- _Task description_: Take the lines below beginning at the line that has "rotation=(0, tilt, 0))" and stopping after the line that has "(edge, 0.014, edge), flag_colours[i", and print them exactly as they are, with no other lines.

- _Exercise materials_:

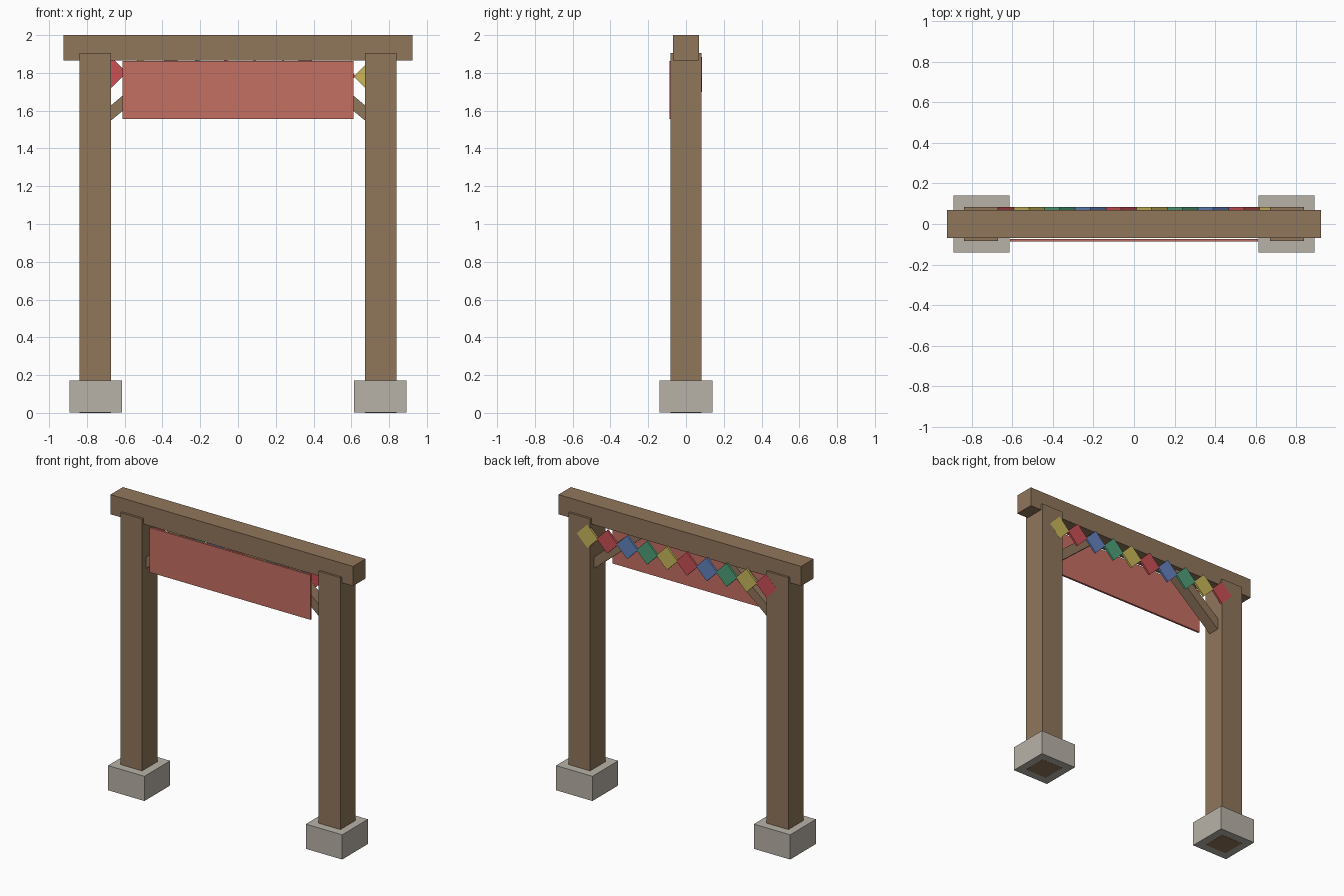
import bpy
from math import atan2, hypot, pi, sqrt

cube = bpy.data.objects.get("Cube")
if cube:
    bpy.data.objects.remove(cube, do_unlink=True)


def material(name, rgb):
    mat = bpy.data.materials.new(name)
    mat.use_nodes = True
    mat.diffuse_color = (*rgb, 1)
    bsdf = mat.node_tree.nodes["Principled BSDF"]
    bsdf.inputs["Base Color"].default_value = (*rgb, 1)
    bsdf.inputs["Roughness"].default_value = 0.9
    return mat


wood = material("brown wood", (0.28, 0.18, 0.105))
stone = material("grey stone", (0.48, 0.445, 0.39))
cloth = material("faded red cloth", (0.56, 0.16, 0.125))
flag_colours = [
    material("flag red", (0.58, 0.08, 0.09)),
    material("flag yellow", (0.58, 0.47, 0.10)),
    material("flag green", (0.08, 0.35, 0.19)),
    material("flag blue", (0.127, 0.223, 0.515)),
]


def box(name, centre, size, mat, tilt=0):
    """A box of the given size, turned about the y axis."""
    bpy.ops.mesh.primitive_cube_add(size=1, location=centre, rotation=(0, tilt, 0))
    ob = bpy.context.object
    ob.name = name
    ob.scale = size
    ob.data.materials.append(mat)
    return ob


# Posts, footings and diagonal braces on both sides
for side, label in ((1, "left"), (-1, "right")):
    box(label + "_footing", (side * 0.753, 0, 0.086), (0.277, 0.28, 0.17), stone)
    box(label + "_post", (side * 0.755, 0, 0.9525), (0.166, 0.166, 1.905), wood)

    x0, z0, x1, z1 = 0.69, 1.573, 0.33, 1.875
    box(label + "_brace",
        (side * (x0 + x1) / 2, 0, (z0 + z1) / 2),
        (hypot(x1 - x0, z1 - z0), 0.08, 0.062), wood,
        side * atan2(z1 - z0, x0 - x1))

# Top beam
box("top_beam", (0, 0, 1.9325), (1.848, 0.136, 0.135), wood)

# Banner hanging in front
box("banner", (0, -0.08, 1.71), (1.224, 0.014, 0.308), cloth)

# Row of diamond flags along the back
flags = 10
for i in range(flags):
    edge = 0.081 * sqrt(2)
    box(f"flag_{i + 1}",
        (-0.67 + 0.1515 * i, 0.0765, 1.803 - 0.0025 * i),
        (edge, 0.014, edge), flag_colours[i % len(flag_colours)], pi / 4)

...

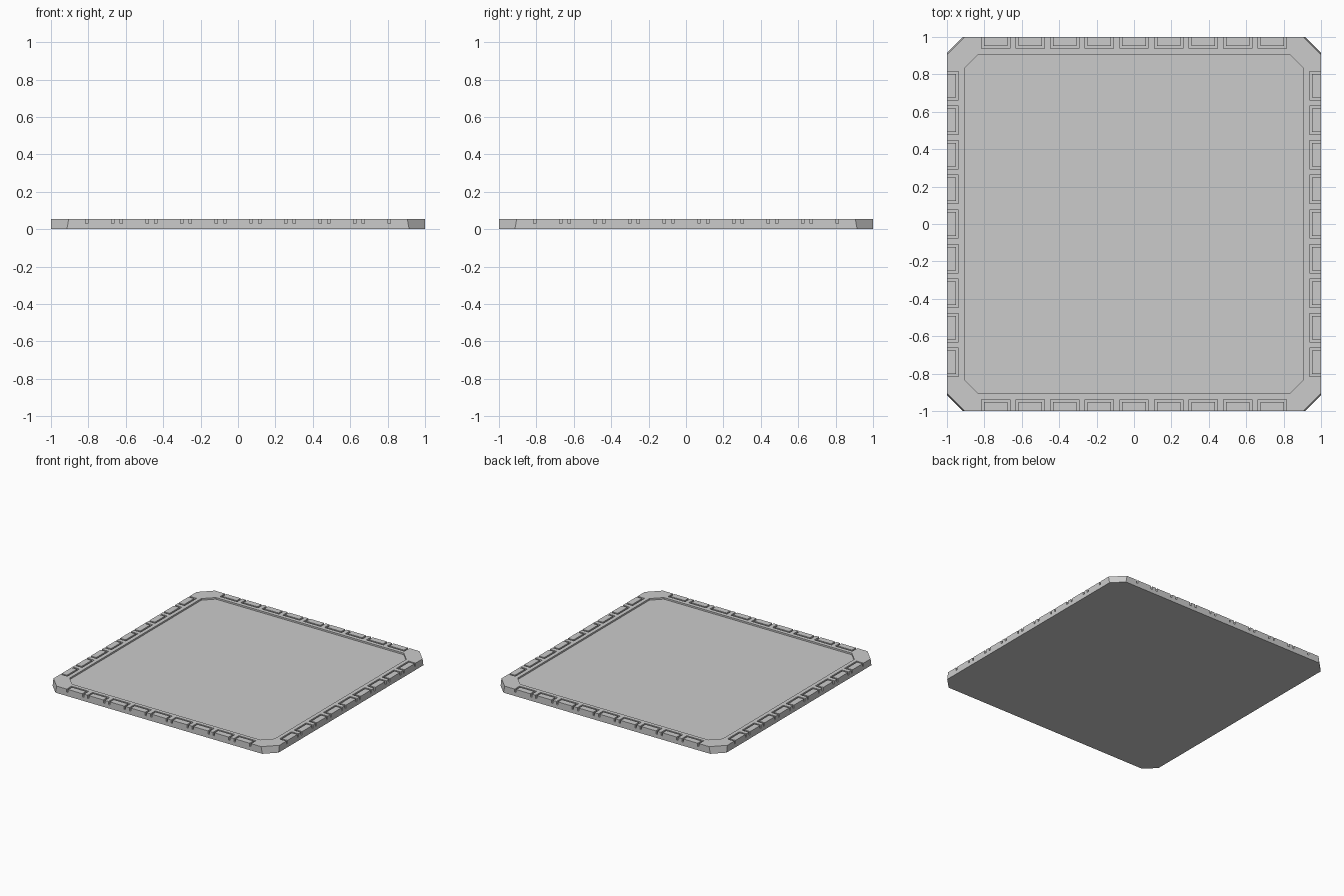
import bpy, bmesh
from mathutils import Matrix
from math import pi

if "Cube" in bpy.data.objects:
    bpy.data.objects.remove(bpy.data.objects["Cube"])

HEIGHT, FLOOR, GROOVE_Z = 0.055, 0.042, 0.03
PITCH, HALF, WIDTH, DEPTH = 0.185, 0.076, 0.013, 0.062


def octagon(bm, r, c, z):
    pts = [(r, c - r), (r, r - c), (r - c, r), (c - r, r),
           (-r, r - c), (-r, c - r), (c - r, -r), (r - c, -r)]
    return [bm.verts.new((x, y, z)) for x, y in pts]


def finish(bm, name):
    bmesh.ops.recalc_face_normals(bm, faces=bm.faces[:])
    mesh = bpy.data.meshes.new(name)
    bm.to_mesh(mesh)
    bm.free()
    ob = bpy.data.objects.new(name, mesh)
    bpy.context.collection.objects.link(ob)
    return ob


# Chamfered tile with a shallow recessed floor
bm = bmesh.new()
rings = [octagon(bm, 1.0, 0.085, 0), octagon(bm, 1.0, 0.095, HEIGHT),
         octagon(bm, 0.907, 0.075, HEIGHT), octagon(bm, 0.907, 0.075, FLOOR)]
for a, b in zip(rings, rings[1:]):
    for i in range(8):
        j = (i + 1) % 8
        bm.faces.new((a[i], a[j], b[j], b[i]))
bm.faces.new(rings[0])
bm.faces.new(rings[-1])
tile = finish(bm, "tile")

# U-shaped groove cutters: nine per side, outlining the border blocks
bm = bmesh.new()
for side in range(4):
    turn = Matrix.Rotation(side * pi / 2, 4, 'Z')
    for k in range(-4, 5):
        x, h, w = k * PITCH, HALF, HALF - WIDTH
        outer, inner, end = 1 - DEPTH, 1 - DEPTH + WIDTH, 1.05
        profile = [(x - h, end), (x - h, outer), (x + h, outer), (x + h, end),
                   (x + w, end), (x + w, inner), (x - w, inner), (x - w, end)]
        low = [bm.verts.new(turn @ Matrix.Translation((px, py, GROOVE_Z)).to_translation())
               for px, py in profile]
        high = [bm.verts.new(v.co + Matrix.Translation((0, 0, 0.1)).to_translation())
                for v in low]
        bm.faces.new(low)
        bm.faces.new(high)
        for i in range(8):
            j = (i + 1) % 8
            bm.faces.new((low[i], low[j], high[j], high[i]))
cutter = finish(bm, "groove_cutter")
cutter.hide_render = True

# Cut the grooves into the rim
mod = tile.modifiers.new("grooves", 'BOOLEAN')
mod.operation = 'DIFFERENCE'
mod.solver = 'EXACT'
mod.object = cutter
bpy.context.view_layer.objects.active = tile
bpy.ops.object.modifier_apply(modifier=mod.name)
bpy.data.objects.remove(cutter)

- _Response to the exercise_:
    bpy.ops.mesh.primitive_cube_add(size=1, location=centre, rotation=(0, tilt, 0))
    ob = bpy.context.object
    ob.name = name
    ob.scale = size
    ob.data.materials.append(mat)
    return ob


# Posts, footings and diagonal braces on both sides
for side, label in ((1, "left"), (-1, "right")):
    box(label + "_footing", (side * 0.753, 0, 0.086), (0.277, 0.28, 0.17), stone)
    box(label + "_post", (side * 0.755, 0, 0.9525), (0.166, 0.166, 1.905), wood)

    x0, z0, x1, z1 = 0.69, 1.573, 0.33, 1.875
    box(label + "_brace",
        (side * (x0 + x1) / 2, 0, (z0 + z1) / 2),
        (hypot(x1 - x0, z1 - z0), 0.08, 0.062), wood,
        side * atan2(z1 - z0, x0 - x1))

# Top beam
box("top_beam", (0, 0, 1.9325), (1.848, 0.136, 0.135), wood)

# Banner hanging in front
box("banner", (0, -0.08, 1.71), (1.224, 0.014, 0.308), cloth)

# Row of diamond flags along the back
flags = 10
for i in range(flags):
    edge = 0.081 * sqrt(2)
    box(f"flag_{i + 1}",
        (-0.67 + 0.1515 * i, 0.0765, 1.803 - 0.0025 * i),
        (edge, 0.014, edge), flag_colours[i % len(flag_colours)], pi / 4)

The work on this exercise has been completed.